BEGIN

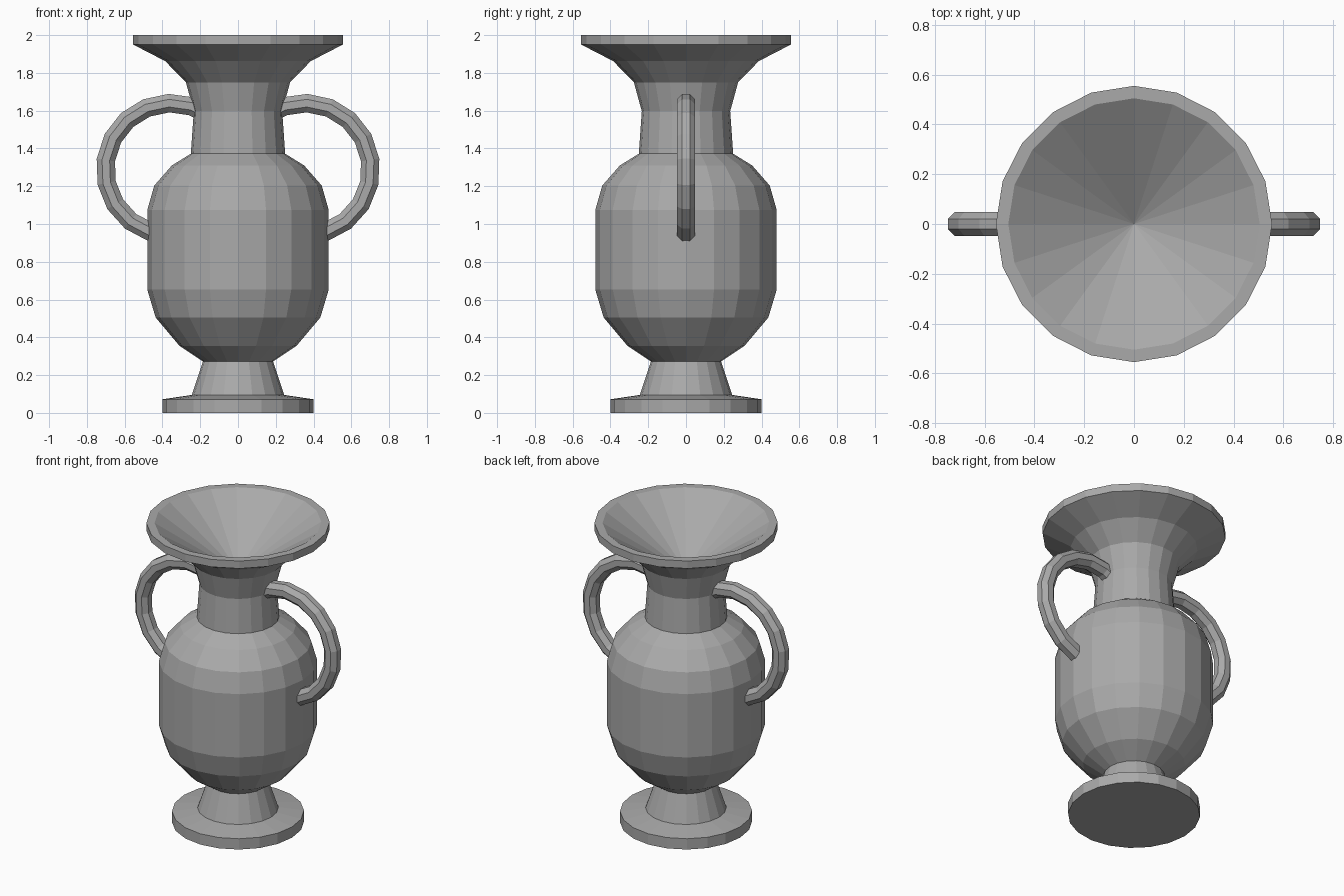
import bpy, bmesh
from math import sin, cos, pi, radians

cube = bpy.data.objects.get("Cube")
if cube:
    bpy.data.objects.remove(cube, do_unlink=True)

SIDES = 20

clay = bpy.data.materials.new("grey_clay")
clay.use_nodes = True
GREY = (0.4, 0.4, 0.4, 1)
clay.diffuse_color = GREY
clay.node_tree.nodes["Principled BSDF"].inputs["Base Color"].default_value = GREY


def finish(name, bm):
    bmesh.ops.recalc_face_normals(bm, faces=bm.faces)
    mesh = bpy.data.meshes.new(name)
    bm.to_mesh(mesh)
    bm.free()
    mesh.materials.append(clay)
    obj = bpy.data.objects.new(name, mesh)
    bpy.context.collection.objects.link(obj)
    return obj


def bridge(bm, a, b):
    n = len(a)
    for i in range(n):
        bm.faces.new((a[i], a[(i + 1) % n], b[(i + 1) % n], b[i]))


def lathe(name, profile, apex=None):
    """Turn (radius, height) points; close the top flat or with a sunken point."""
    bm = bmesh.new()
    rings = [[bm.verts.new((r * cos(2 * pi * i / SIDES), r * sin(2 * pi * i / SIDES), z))
              for i in range(SIDES)] for r, z in profile]
    for a, b in zip(rings, rings[1:]):
        bridge(bm, a, b)
    bm.faces.new(rings[0][::-1])
    top = rings[-1]
    if apex is None:
        bm.faces.new(top)
    else:
        tip = bm.verts.new((0, 0, apex))
        for i in range(SIDES):
            bm.faces.new((top[i], top[(i + 1) % SIDES], tip))
    return finish(name, bm)


def handle(name, side):
    """Eight-sided tube swept along an arc in the xz plane."""
    bm = bmesh.new()
    rings = []
    for step in range(12):
        a = radians(128 - 20 * step)
        ring = []
        for k in range(8):
            t = 2 * pi * (k + 0.5) / 8
            r = 0.35 + 0.053 * cos(t)
            ring.append(bm.verts.new((side * (0.353 + r * cos(a)), 0.053 * sin(t),
                                      1.29 + r * sin(a))))
        rings.append(ring)
    for a, b in zip(rings, rings[1:]):
        bridge(bm, a, b)
    bm.faces.new(rings[0][::-1])
    bm.faces.new(rings[-1])
    return finish(name, bm)


# Foot: base disc and tapered stem
lathe("foot", [(0.4, 0), (0.4, 0.072), (0.245, 0.095), (0.185, 0.275)])

# Rounded belly
lathe("belly", [(0.185, 0.272), (0.31, 0.355), (0.436, 0.505), (0.48, 0.652),
                (0.48, 1.075), (0.443, 1.204), (0.35, 1.31), (0.25, 1.372)])

# Neck flaring to the rim, with a conical hollow
lathe("neck_and_rim", [(0.25, 1.37), (0.234, 1.597), (0.276, 1.75), (0.385, 1.862),
                       (0.555, 1.95), (0.555, 2.0), (0.505, 2.0)], apex=1.67)

# Handles
handle("left_handle", 1)
handle("right_handle", -1)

END

■ WHAT IS EXPECTED:
Copy out each line of the entries that holds "range".

■ OUTPUT FOR THIS TASK:
    for i in range(n):
              for i in range(SIDES)] for r, z in profile]
        for i in range(SIDES):
    for step in range(12):
        for k in range(8):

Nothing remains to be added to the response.